(Dataset entries)
+ + + + + + +
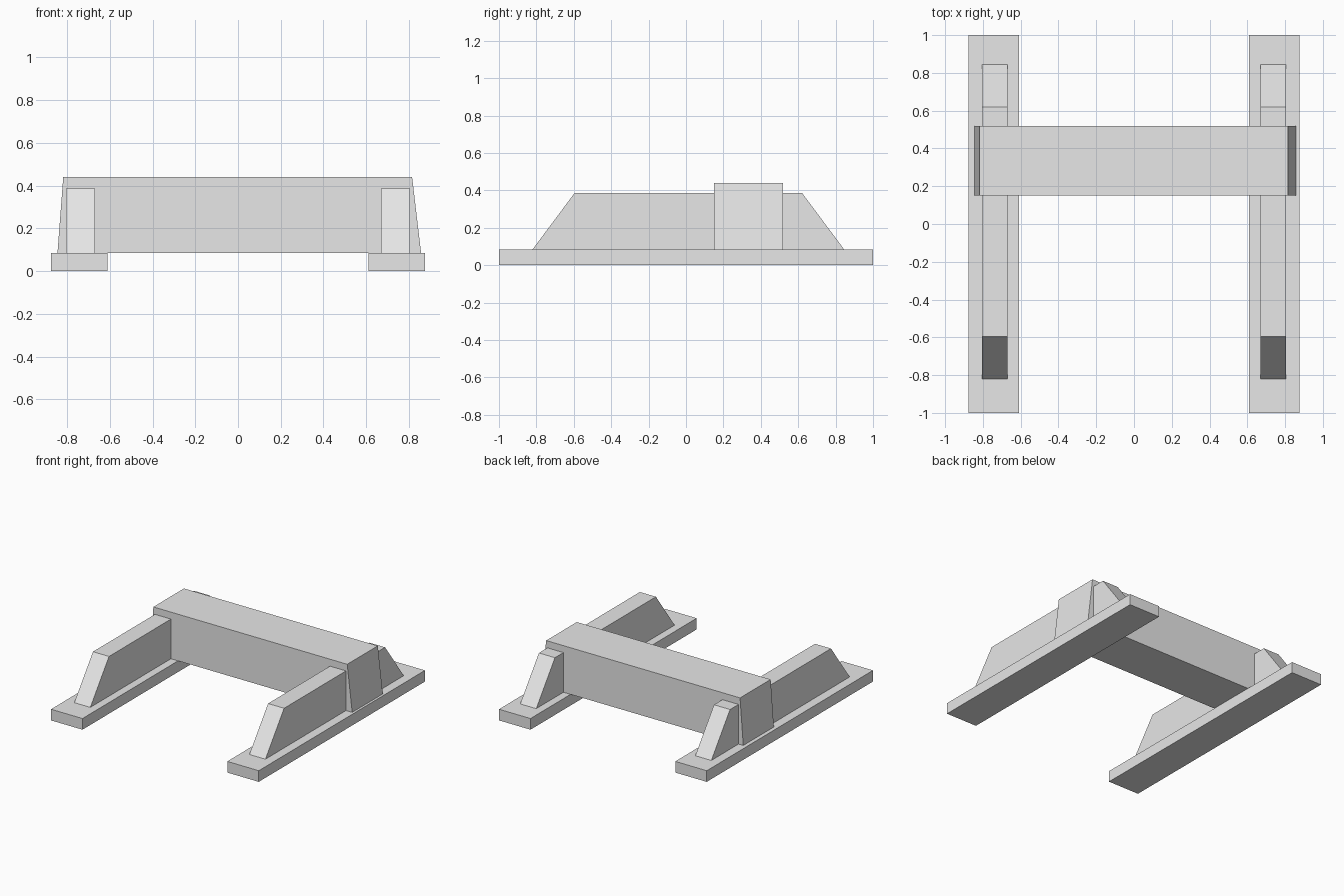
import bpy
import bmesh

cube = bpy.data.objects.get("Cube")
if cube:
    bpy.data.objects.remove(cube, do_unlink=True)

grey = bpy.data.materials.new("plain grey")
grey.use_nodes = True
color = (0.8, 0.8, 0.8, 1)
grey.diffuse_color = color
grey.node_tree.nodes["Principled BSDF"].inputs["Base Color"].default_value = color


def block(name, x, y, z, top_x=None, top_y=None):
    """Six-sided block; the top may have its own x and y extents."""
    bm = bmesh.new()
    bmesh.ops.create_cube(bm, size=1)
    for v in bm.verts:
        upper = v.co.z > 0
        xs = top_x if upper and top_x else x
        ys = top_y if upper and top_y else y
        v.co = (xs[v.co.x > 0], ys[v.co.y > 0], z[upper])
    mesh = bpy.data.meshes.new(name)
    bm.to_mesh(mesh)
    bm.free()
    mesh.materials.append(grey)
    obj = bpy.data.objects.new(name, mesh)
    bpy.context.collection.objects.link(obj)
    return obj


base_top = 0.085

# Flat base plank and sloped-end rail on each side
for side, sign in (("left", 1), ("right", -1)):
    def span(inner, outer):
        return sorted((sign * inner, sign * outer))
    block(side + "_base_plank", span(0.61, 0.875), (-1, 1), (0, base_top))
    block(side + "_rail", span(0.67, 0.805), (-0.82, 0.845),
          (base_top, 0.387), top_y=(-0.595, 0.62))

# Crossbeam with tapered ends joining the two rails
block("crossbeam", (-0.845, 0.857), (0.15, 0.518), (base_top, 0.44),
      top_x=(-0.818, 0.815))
+ + + + + + +
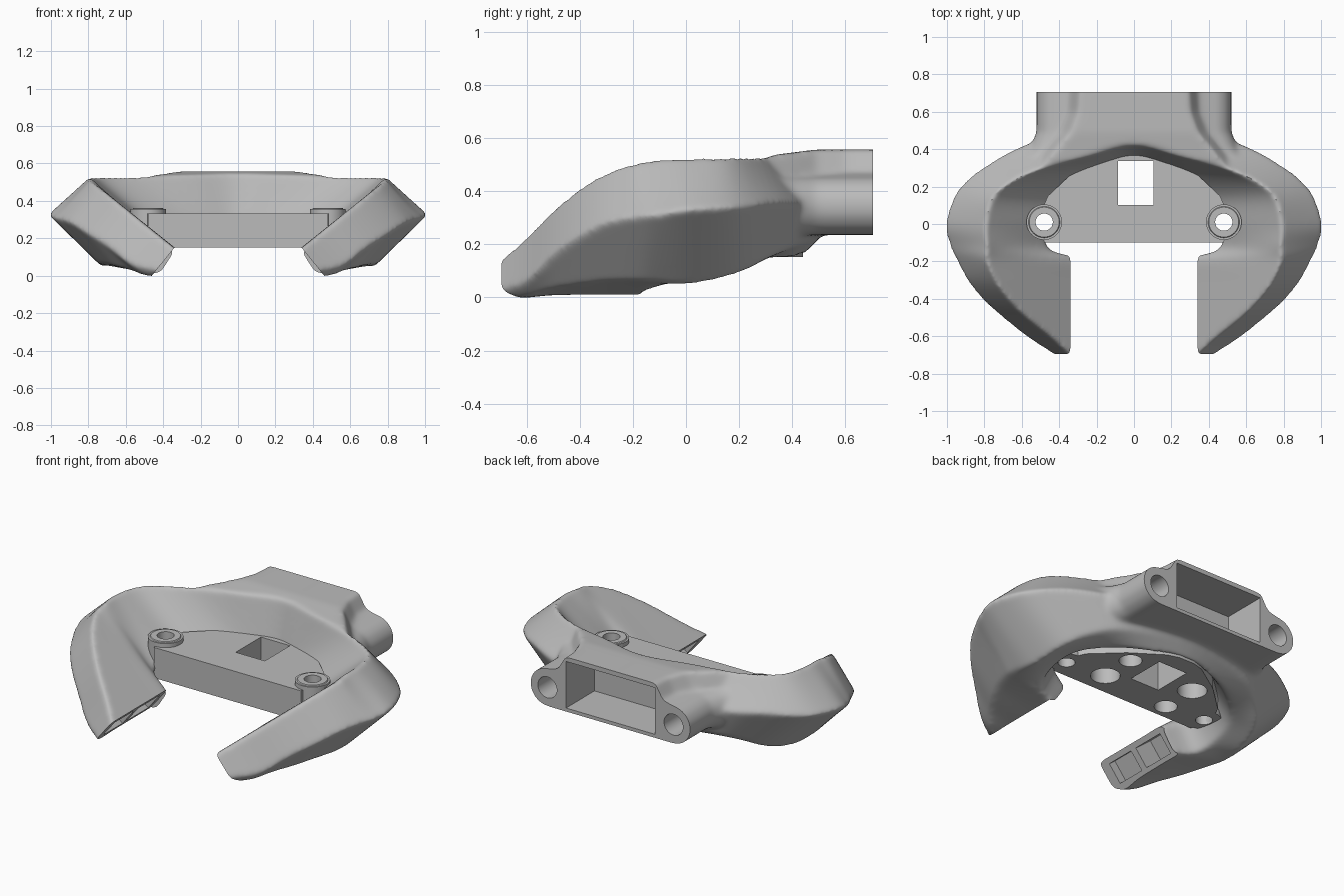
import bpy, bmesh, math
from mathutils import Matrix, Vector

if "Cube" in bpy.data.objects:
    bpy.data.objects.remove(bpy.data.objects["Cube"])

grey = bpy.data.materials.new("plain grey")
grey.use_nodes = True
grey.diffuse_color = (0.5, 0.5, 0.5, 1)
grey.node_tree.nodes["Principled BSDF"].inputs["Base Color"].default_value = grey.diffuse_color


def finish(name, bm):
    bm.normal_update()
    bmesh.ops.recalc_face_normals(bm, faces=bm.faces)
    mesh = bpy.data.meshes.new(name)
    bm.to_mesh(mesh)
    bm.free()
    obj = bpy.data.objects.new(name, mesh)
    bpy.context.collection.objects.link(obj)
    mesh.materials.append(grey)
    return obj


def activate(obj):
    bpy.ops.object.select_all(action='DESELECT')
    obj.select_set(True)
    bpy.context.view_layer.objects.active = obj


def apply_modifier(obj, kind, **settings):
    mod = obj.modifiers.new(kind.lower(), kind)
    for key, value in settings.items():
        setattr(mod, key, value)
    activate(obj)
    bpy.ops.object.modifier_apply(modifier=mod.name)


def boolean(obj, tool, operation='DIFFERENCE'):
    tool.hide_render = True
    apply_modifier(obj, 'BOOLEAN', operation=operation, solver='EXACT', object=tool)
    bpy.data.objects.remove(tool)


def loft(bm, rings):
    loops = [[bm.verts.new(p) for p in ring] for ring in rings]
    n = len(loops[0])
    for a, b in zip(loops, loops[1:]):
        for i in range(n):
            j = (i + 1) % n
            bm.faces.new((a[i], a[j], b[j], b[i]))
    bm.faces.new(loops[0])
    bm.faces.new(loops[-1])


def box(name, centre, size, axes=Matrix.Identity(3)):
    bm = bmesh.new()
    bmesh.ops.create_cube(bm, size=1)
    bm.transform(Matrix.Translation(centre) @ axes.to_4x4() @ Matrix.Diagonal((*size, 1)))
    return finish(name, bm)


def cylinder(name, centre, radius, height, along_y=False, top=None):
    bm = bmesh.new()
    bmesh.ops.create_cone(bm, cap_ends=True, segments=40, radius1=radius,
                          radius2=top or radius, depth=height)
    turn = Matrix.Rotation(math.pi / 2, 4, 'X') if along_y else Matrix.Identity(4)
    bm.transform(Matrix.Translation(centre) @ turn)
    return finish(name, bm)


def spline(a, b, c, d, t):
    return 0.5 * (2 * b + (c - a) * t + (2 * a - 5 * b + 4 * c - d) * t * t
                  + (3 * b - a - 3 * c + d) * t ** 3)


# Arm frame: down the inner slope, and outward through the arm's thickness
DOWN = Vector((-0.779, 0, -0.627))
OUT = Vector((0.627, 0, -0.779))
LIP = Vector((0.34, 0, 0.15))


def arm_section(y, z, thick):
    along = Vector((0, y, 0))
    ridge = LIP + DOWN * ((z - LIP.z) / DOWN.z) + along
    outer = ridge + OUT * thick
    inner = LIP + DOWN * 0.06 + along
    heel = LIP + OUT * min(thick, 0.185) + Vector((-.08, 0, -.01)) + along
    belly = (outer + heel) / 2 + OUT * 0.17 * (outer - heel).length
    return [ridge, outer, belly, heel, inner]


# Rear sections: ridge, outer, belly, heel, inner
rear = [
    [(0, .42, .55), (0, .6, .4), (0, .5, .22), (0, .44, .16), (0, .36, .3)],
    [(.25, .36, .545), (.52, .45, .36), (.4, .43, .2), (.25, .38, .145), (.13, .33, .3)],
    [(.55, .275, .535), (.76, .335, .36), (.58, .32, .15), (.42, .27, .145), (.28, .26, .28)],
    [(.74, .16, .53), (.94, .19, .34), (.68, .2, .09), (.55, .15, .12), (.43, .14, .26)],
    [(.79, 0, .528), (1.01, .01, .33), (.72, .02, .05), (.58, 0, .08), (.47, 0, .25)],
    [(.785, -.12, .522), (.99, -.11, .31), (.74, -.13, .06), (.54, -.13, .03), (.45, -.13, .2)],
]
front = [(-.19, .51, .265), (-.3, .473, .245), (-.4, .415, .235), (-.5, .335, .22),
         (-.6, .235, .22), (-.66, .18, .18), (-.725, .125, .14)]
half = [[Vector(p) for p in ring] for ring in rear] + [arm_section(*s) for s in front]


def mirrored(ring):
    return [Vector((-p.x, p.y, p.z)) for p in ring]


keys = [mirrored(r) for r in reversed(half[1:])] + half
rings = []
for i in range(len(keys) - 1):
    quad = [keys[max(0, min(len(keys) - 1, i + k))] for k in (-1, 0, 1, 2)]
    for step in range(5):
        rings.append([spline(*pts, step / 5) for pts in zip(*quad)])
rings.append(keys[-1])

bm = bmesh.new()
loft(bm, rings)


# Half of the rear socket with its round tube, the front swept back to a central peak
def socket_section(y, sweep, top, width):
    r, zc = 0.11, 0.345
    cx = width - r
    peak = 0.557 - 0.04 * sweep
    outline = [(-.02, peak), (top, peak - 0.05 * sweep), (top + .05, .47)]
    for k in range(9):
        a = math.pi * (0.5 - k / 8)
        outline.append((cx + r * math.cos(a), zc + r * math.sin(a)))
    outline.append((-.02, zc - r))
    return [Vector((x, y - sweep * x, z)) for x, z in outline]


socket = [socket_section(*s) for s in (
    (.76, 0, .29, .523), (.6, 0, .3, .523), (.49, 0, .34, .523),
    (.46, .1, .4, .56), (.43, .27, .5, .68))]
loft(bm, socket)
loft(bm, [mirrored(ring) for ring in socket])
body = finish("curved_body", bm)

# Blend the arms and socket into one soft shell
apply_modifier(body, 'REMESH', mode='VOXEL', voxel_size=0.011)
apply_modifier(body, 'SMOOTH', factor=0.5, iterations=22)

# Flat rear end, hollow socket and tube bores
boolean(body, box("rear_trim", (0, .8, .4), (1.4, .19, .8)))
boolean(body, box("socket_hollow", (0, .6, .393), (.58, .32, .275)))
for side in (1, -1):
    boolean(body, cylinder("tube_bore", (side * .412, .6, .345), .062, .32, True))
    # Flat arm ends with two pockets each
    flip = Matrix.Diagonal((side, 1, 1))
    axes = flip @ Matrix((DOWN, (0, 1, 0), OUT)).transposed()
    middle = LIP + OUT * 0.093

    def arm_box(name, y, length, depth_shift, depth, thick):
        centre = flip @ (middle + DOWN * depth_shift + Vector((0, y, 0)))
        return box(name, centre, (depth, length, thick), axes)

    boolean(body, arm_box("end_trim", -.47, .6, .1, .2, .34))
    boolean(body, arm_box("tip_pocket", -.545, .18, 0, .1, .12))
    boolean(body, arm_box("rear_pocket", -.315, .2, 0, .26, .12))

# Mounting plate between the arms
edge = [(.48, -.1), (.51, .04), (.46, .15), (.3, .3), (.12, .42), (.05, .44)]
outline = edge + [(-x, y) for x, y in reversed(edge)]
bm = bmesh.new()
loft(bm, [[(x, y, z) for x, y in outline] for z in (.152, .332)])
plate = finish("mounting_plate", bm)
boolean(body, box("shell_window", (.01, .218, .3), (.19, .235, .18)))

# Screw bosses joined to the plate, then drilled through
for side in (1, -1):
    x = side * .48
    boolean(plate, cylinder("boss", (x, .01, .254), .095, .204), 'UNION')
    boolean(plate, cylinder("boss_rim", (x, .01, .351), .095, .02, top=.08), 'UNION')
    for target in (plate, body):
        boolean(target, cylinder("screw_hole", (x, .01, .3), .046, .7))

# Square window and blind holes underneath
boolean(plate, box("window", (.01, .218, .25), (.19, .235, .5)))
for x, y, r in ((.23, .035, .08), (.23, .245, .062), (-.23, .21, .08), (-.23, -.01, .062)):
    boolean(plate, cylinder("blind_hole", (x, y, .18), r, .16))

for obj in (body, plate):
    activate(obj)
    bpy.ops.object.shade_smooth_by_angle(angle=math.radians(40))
+ + + + + + +
§ **TASK OBJECTIVE**
Gather each line from the entries above that includes the word "block".

§ **THE COMPLETED TASK**
def block(name, x, y, z, top_x=None, top_y=None):
    """Six-sided block; the top may have its own x and y extents."""
    block(side + "_base_plank", span(0.61, 0.875), (-1, 1), (0, base_top))
    block(side + "_rail", span(0.67, 0.805), (-0.82, 0.845),
block("crossbeam", (-0.845, 0.857), (0.15, 0.518), (base_top, 0.44),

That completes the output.